RECORD EXTRACTS:
——

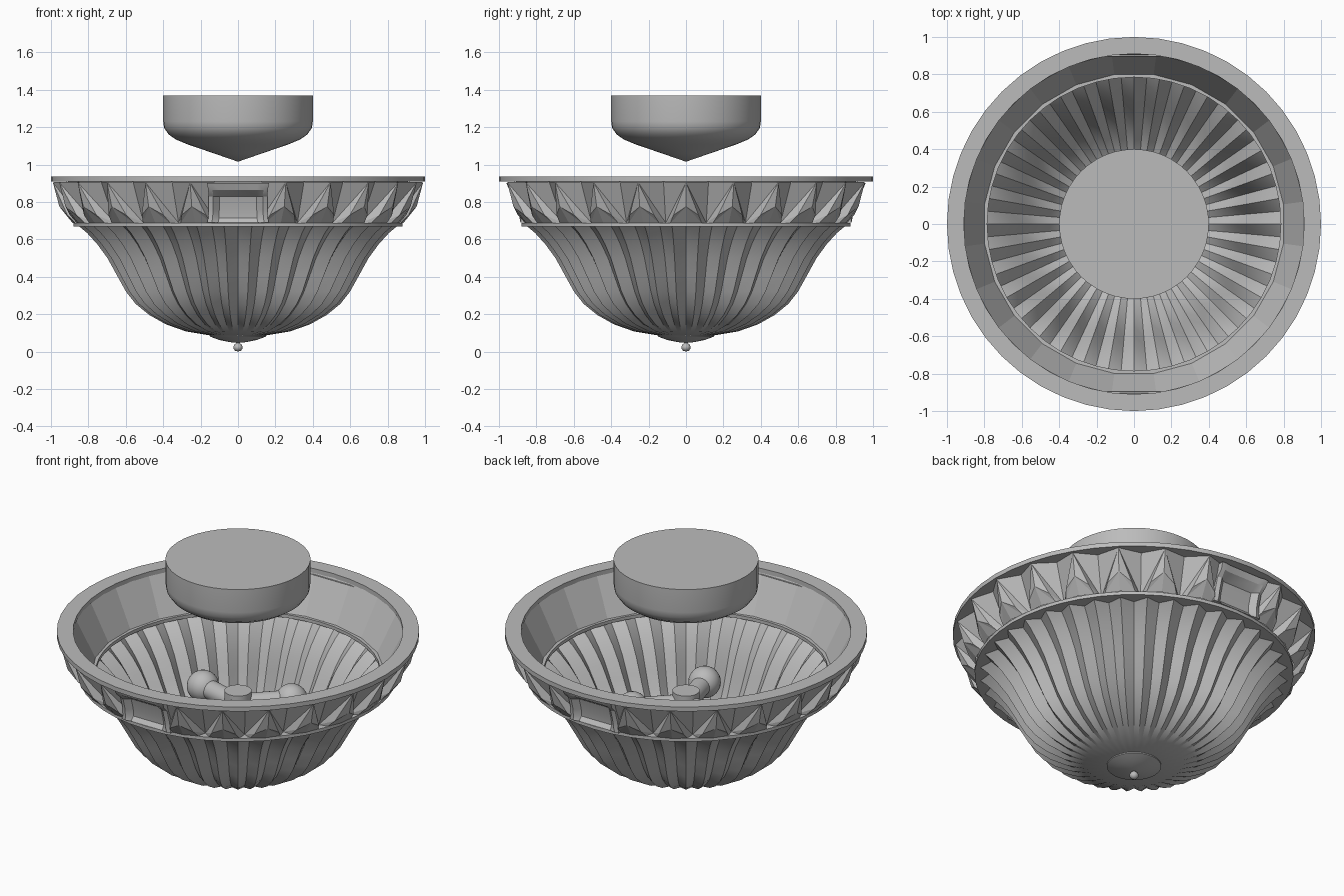
import bpy, bmesh
from math import sin, cos, pi, radians, hypot
from mathutils import Vector

cube = bpy.data.objects.get("Cube")
if cube:
    bpy.data.objects.remove(cube, do_unlink=True)

grey = bpy.data.materials.new("plain_grey")
grey.use_nodes = True
GREY = (0.5, 0.5, 0.5, 1)
grey.diffuse_color = GREY
grey.node_tree.nodes["Principled BSDF"].inputs["Base Color"].default_value = GREY


def polar(r, a, z):
    return Vector((r * cos(a), r * sin(a), z))


def finish(name, bm, smooth=None):
    bmesh.ops.remove_doubles(bm, verts=bm.verts, dist=0.0005)
    bmesh.ops.recalc_face_normals(bm, faces=bm.faces)
    mesh = bpy.data.meshes.new(name)
    bm.to_mesh(mesh)
    bm.free()
    mesh.materials.append(grey)
    obj = bpy.data.objects.new(name, mesh)
    bpy.context.collection.objects.link(obj)
    if smooth:
        bpy.ops.object.select_all(action='DESELECT')
        obj.select_set(True)
        bpy.context.view_layer.objects.active = obj
        bpy.ops.object.shade_smooth_by_angle(angle=radians(smooth))
    return obj


def lathe(name, profile, sides=48, smooth=30, closed=False, turn=0.0, radius=None):
    """Spin (r, z) points round z; radius(r, k) may vary the radius by column."""
    bm = bmesh.new()
    rings = []
    for r, z in profile:
        rings.append([bm.verts.new(polar(radius(r, k) if radius else r,
                                         2 * pi * k / sides + turn, z))
                      for k in range(sides)])
    pairs = list(zip(rings, rings[1:]))
    if closed:
        pairs.append((rings[-1], rings[0]))
    for low, high in pairs:
        for k in range(sides):
            n = (k + 1) % sides
            bm.faces.new((low[k], low[n], high[n], high[k]))
    return finish(name, bm, smooth)


# Ceiling canopy with a flat top and a pointed underside
lathe("ceiling_canopy", [(0, 1.015), (0.13, 1.06), (0.27, 1.108), (0.33, 1.133),
                         (0.37, 1.16), (0.395, 1.195), (0.4, 1.23),
                         (0.4, 1.37), (0, 1.37)])

# Fluted bowl: a zigzag radius that fades out towards the bottom
def flute(r, k):
    depth = 0.026 * min(1, max(0, (r - 0.1) / 0.45))
    return r + (depth if k % 2 else -depth)


lathe("fluted_bowl", [(0, 0.08), (0.14, 0.085), (0.27, 0.108), (0.37, 0.145),
                      (0.455, 0.195), (0.525, 0.255), (0.575, 0.32),
                      (0.625, 0.41), (0.675, 0.5), (0.73, 0.575),
                      (0.785, 0.635), (0.83, 0.672)],
      sides=72, smooth=22, radius=flute)

# Rims above and below the faceted band
lathe("top_rim", [(0.91, 0.908), (1.0, 0.908), (1.0, 0.935), (0.91, 0.935)], closed=True)
lathe("lower_rim", [(0.785, 0.668), (0.88, 0.668), (0.88, 0.688), (0.785, 0.688)],
      closed=True)

# Flat-sided lining behind the facets
UNITS = 24
STEP = 2 * pi / UNITS
lathe("band_lining", [(0.805, 0.686), (0.917, 0.91)], sides=UNITS, smooth=None,
      turn=STEP / 2)

# Cut-crystal facets, leaving room for the front and back plaques
bm = bmesh.new()
for unit in range(UNITS):
    if unit in (UNITS // 4, 3 * UNITS // 4):
        continue
    mid = unit * STEP

    def point(r, turn, z):
        return bm.verts.new(polar(r, mid + radians(turn), z))

    for side in (-1, 1):
        tip = point(0.99, 0, 0.905)
        belly = point(0.955, 0, 0.775)
        shoulder = point(0.915, side * 4.2, 0.73)
        foot = point(0.875, side * 5.5, 0.688)
        centre = point(0.885, 0, 0.688)
        valley = point(0.83, side * 7.5, 0.688)
        crest = point(0.922, side * 7.5, 0.908)
        for face in ((tip, belly, shoulder), (tip, shoulder, valley),
                     (tip, valley, crest), (belly, centre, foot),
                     (belly, foot, shoulder), (shoulder, foot, valley)):
            bm.faces.new(face)
finish("crystal_facets", bm)

# Scooped plaques with raised edges and side walls
def plaque(name, facing):
    bm = bmesh.new()
    columns = (-0.165, -0.14, -0.105, 0.105, 0.14, 0.165)
    scoop = (0.01, 0, 0.03, 0.03, 0, 0.01)
    rows = ((0.96, 0.9), (0.945, 0.865), (0.915, 0.83), (0.895, 0.76),
            (0.89, 0.715), (0.885, 0.69))
    grid = []
    for j, (out, z) in enumerate(rows):
        inset = 1 if 1 < j < 5 else 0.2
        grid.append([bm.verts.new((x * (1 - 0.05 * sin(pi * j / 5)),
                                   facing * (out - s * inset), z))
                     for x, s in zip(columns, scoop)])
    for upper, lower in zip(grid, grid[1:]):
        for k in range(len(columns) - 1):
            bm.faces.new((upper[k], upper[k + 1], lower[k + 1], lower[k]))
    border = [e for e in bm.edges if e.is_boundary]
    walls = bmesh.ops.extrude_edge_only(bm, edges=border)["geom"]
    for v in walls:
        if isinstance(v, bmesh.types.BMVert):
            v.co.y = facing * (0.8 + 0.45 * (v.co.z - 0.69))
    finish(name, bm, 25)


plaque("front_plaque", -1)
plaque("back_plaque", 1)

# Bottom cap and finial
lathe("bottom_cap", [(0, 0.09), (0.15, 0.09), (0.15, 0.08), (0.1, 0.062),
                     (0.04, 0.05), (0, 0.046)], sides=40)
lathe("finial", [(0, 0), (0.015, 0.004), (0.024, 0.015), (0.025, 0.027),
                 (0.017, 0.04), (0.01, 0.045), (0.01, 0.06)], sides=16, smooth=60)

# Lamp stem with three bulbs on short sockets
lathe("lamp_stem", [(0, 0.08), (0.04, 0.08), (0.04, 0.42), (0.075, 0.42),
                    (0.075, 0.57), (0, 0.57)], sides=32)


def add_smooth(name):
    obj = bpy.context.object
    obj.name = name
    obj.data.materials.append(grey)
    bpy.ops.object.shade_smooth_by_angle(angle=radians(35))


for i in range(3):
    a = radians(45 + 120 * i)
    bpy.ops.mesh.primitive_uv_sphere_add(segments=24, ring_count=14, radius=0.09,
                                         location=polar(0.3, a, 0.49))
    add_smooth(f"bulb_{i + 1}")
    bpy.ops.mesh.primitive_cylinder_add(vertices=24, radius=0.055, depth=0.2,
                                        location=polar(0.15, a, 0.49),
                                        rotation=(0, pi / 2, a))
    add_smooth(f"bulb_socket_{i + 1}")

——

YOUR TASK: Going through the listing above, please work out how many lines contain the word "data", and give the number alone.

SOLUTION: 6